What is being asked: The records that follow need to be printed exactly. Leave out each image.

(Data to examine)

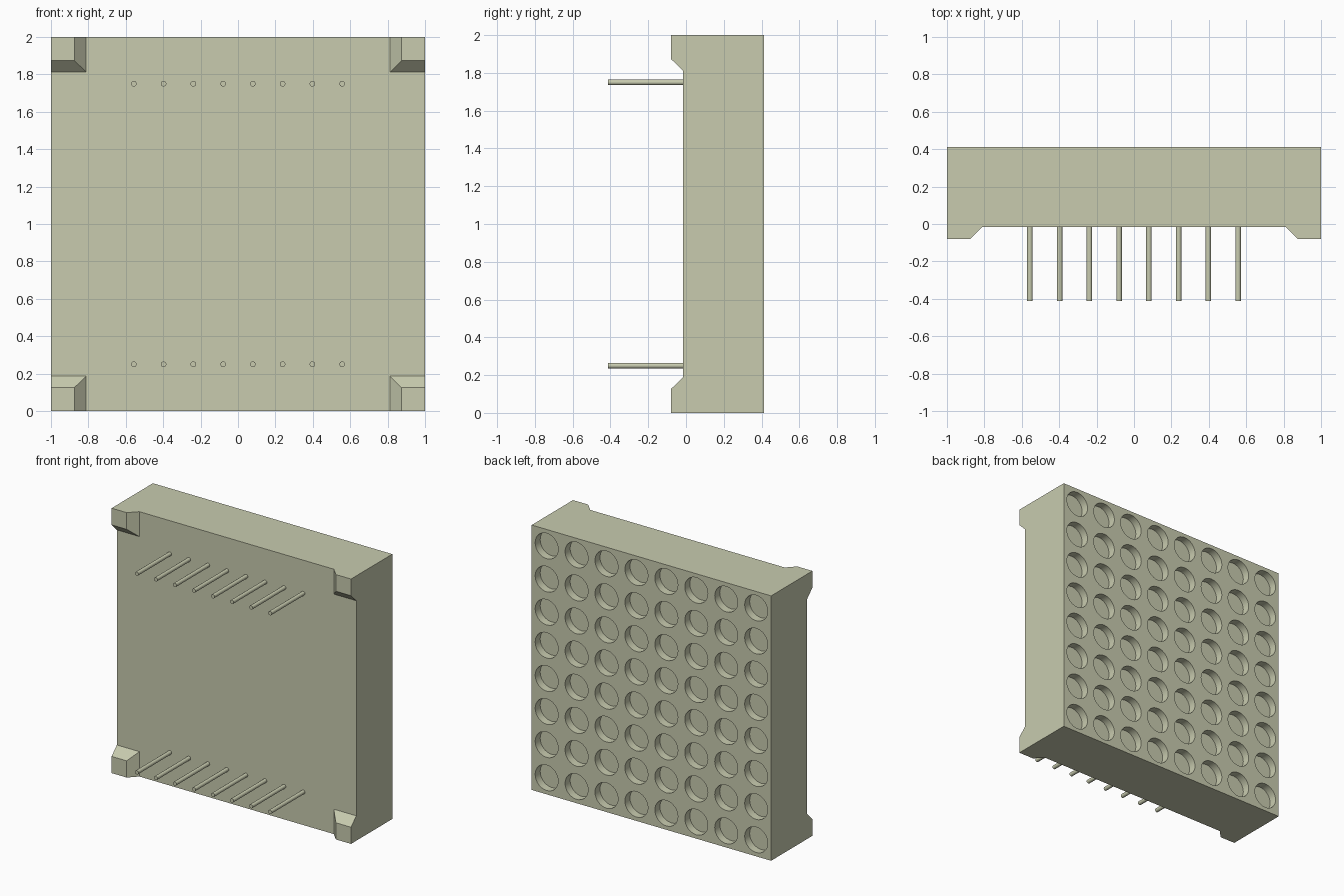
import bpy, bmesh, math
from mathutils import Matrix

if "Cube" in bpy.data.objects:
    bpy.data.objects.remove(bpy.data.objects["Cube"])

Y_BACK, Y_PANEL, Y_FOOT, Y_PIN = 0.413, -0.017, -0.08, -0.413
HOLE_R, HOLE_DEPTH, SEG = 0.096, 0.06, 32

plastic = bpy.data.materials.new("khaki_plastic")
plastic.diffuse_color = (0.58, 0.60, 0.43, 1)
plastic.use_nodes = True
plastic.node_tree.nodes["Principled BSDF"].inputs["Base Color"].default_value = plastic.diffuse_color


def finish(bm, name):
    bmesh.ops.remove_doubles(bm, verts=bm.verts, dist=1e-5)
    bmesh.ops.recalc_face_normals(bm, faces=bm.faces)
    mesh = bpy.data.meshes.new(name)
    bm.to_mesh(mesh)
    bm.free()
    mesh.materials.append(plastic)
    obj = bpy.data.objects.new(name, mesh)
    bpy.context.collection.objects.link(obj)
    return obj


def smooth(obj):
    bpy.ops.object.select_all(action='DESELECT')
    obj.select_set(True)
    bpy.context.view_layer.objects.active = obj
    bpy.ops.object.shade_smooth_by_angle(angle=math.radians(35))


# Body: an 8 x 8 grid of square cells, each with a round blind hole
bm = bmesh.new()
for col in range(8):
    for row in range(8):
        cx, cz = -0.875 + 0.25 * col, 0.125 + 0.25 * row
        outer, rim, floor = [], [], []
        for i in range(SEG):
            a = 2 * math.pi * i / SEG
            c, s = math.cos(a), math.sin(a)
            k = 0.125 / max(abs(c), abs(s))
            outer.append(bm.verts.new((cx + k * c, Y_BACK, cz + k * s)))
            for ring, y in ((rim, Y_BACK), (floor, Y_BACK - HOLE_DEPTH)):
                ring.append(bm.verts.new((cx + HOLE_R * c, y, cz + HOLE_R * s)))
        for a, b in ((outer, rim), (rim, floor)):
            for i in range(SEG):
                j = (i + 1) % SEG
                bm.faces.new((a[i], a[j], b[j], b[i]))
        bm.faces.new(floor)
bmesh.ops.remove_doubles(bm, verts=bm.verts, dist=1e-4)

# Side walls and pin-side panel, drawn out from the grid outline
border = [e for e in bm.edges if e.is_boundary]
drawn = bmesh.ops.extrude_edge_only(bm, edges=border)["geom"]
for v in (g for g in drawn if isinstance(g, bmesh.types.BMVert)):
    v.co.y = Y_PANEL
bmesh.ops.contextual_create(
    bm, geom=[g for g in drawn if isinstance(g, bmesh.types.BMEdge) and g.is_boundary])
smooth(finish(bm, "matrix_body"))

# Corner feet: square blocks whose two inner sides slope
for side, sx in (("left", -1), ("right", 1)):
    for level, sz in (("lower", -1), ("upper", 1)):
        bm = bmesh.new()
        rings = []
        for inner, y in ((0.812, Y_PANEL), (0.874, Y_FOOT)):
            rings.append([bm.verts.new((sx * x, y, 1 + sz * z)) for x, z in
                          ((inner, inner), (1, inner), (1, 1), (inner, 1))])
        for i in range(4):
            j = (i + 1) % 4
            bm.faces.new((rings[0][i], rings[0][j], rings[1][j], rings[1][i]))
        for ring in rings:
            bm.faces.new(ring)
        finish(bm, f"{level}_{side}_foot")

# Two rows of eight round pins
for level, z in (("lower", 0.25), ("upper", 1.75)):
    bm = bmesh.new()
    for i in range(8):
        place = (Matrix.Translation((-0.557 + 0.1591 * i, (Y_PIN + Y_PANEL) / 2, z))
                 @ Matrix.Rotation(math.pi / 2, 4, 'X'))
        bmesh.ops.create_cone(bm, cap_ends=True, segments=16, radius1=0.015,
                              radius2=0.015, depth=Y_PANEL - Y_PIN, matrix=place)
    smooth(finish(bm, f"{level}_pin_row"))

(End Data to examine)

Task answer:
import bpy, bmesh, math
from mathutils import Matrix

if "Cube" in bpy.data.objects:
    bpy.data.objects.remove(bpy.data.objects["Cube"])

Y_BACK, Y_PANEL, Y_FOOT, Y_PIN = 0.413, -0.017, -0.08, -0.413
HOLE_R, HOLE_DEPTH, SEG = 0.096, 0.06, 32

plastic = bpy.data.materials.new("khaki_plastic")
plastic.diffuse_color = (0.58, 0.60, 0.43, 1)
plastic.use_nodes = True
plastic.node_tree.nodes["Principled BSDF"].inputs["Base Color"].default_value = plastic.diffuse_color


def finish(bm, name):
    bmesh.ops.remove_doubles(bm, verts=bm.verts, dist=1e-5)
    bmesh.ops.recalc_face_normals(bm, faces=bm.faces)
    mesh = bpy.data.meshes.new(name)
    bm.to_mesh(mesh)
    bm.free()
    mesh.materials.append(plastic)
    obj = bpy.data.objects.new(name, mesh)
    bpy.context.collection.objects.link(obj)
    return obj


def smooth(obj):
    bpy.ops.object.select_all(action='DESELECT')
    obj.select_set(True)
    bpy.context.view_layer.objects.active = obj
    bpy.ops.object.shade_smooth_by_angle(angle=math.radians(35))


# Body: an 8 x 8 grid of square cells, each with a round blind hole
bm = bmesh.new()
for col in range(8):
    for row in range(8):
        cx, cz = -0.875 + 0.25 * col, 0.125 + 0.25 * row
        outer, rim, floor = [], [], []
        for i in range(SEG):
            a = 2 * math.pi * i / SEG
            c, s = math.cos(a), math.sin(a)
            k = 0.125 / max(abs(c), abs(s))
            outer.append(bm.verts.new((cx + k * c, Y_BACK, cz + k * s)))
            for ring, y in ((rim, Y_BACK), (floor, Y_BACK - HOLE_DEPTH)):
                ring.append(bm.verts.new((cx + HOLE_R * c, y, cz + HOLE_R * s)))
        for a, b in ((outer, rim), (rim, floor)):
            for i in range(SEG):
                j = (i + 1) % SEG
                bm.faces.new((a[i], a[j], b[j], b[i]))
        bm.faces.new(floor)
bmesh.ops.remove_doubles(bm, verts=bm.verts, dist=1e-4)

# Side walls and pin-side panel, drawn out from the grid outline
border = [e for e in bm.edges if e.is_boundary]
drawn = bmesh.ops.extrude_edge_only(bm, edges=border)["geom"]
for v in (g for g in drawn if isinstance(g, bmesh.types.BMVert)):
    v.co.y = Y_PANEL
bmesh.ops.contextual_create(
    bm, geom=[g for g in drawn if isinstance(g, bmesh.types.BMEdge) and g.is_boundary])
smooth(finish(bm, "matrix_body"))

# Corner feet: square blocks whose two inner sides slope
for side, sx in (("left", -1), ("right", 1)):
    for level, sz in (("lower", -1), ("upper", 1)):
        bm = bmesh.new()
        rings = []
        for inner, y in ((0.812, Y_PANEL), (0.874, Y_FOOT)):
            rings.append([bm.verts.new((sx * x, y, 1 + sz * z)) for x, z in
                          ((inner, inner), (1, inner), (1, 1), (inner, 1))])
        for i in range(4):
            j = (i + 1) % 4
            bm.faces.new((rings[0][i], rings[0][j], rings[1][j], rings[1][i]))
        for ring in rings:
            bm.faces.new(ring)
        finish(bm, f"{level}_{side}_foot")

# Two rows of eight round pins
for level, z in (("lower", 0.25), ("upper", 1.75)):
    bm = bmesh.new()
    for i in range(8):
        place = (Matrix.Translation((-0.557 + 0.1591 * i, (Y_PIN + Y_PANEL) / 2, z))
                 @ Matrix.Rotation(math.pi / 2, 4, 'X'))
        bmesh.ops.create_cone(bm, cap_ends=True, segments=16, radius1=0.015,
                              radius2=0.015, depth=Y_PANEL - Y_PIN, matrix=place)
    smooth(finish(bm, f"{level}_pin_row"))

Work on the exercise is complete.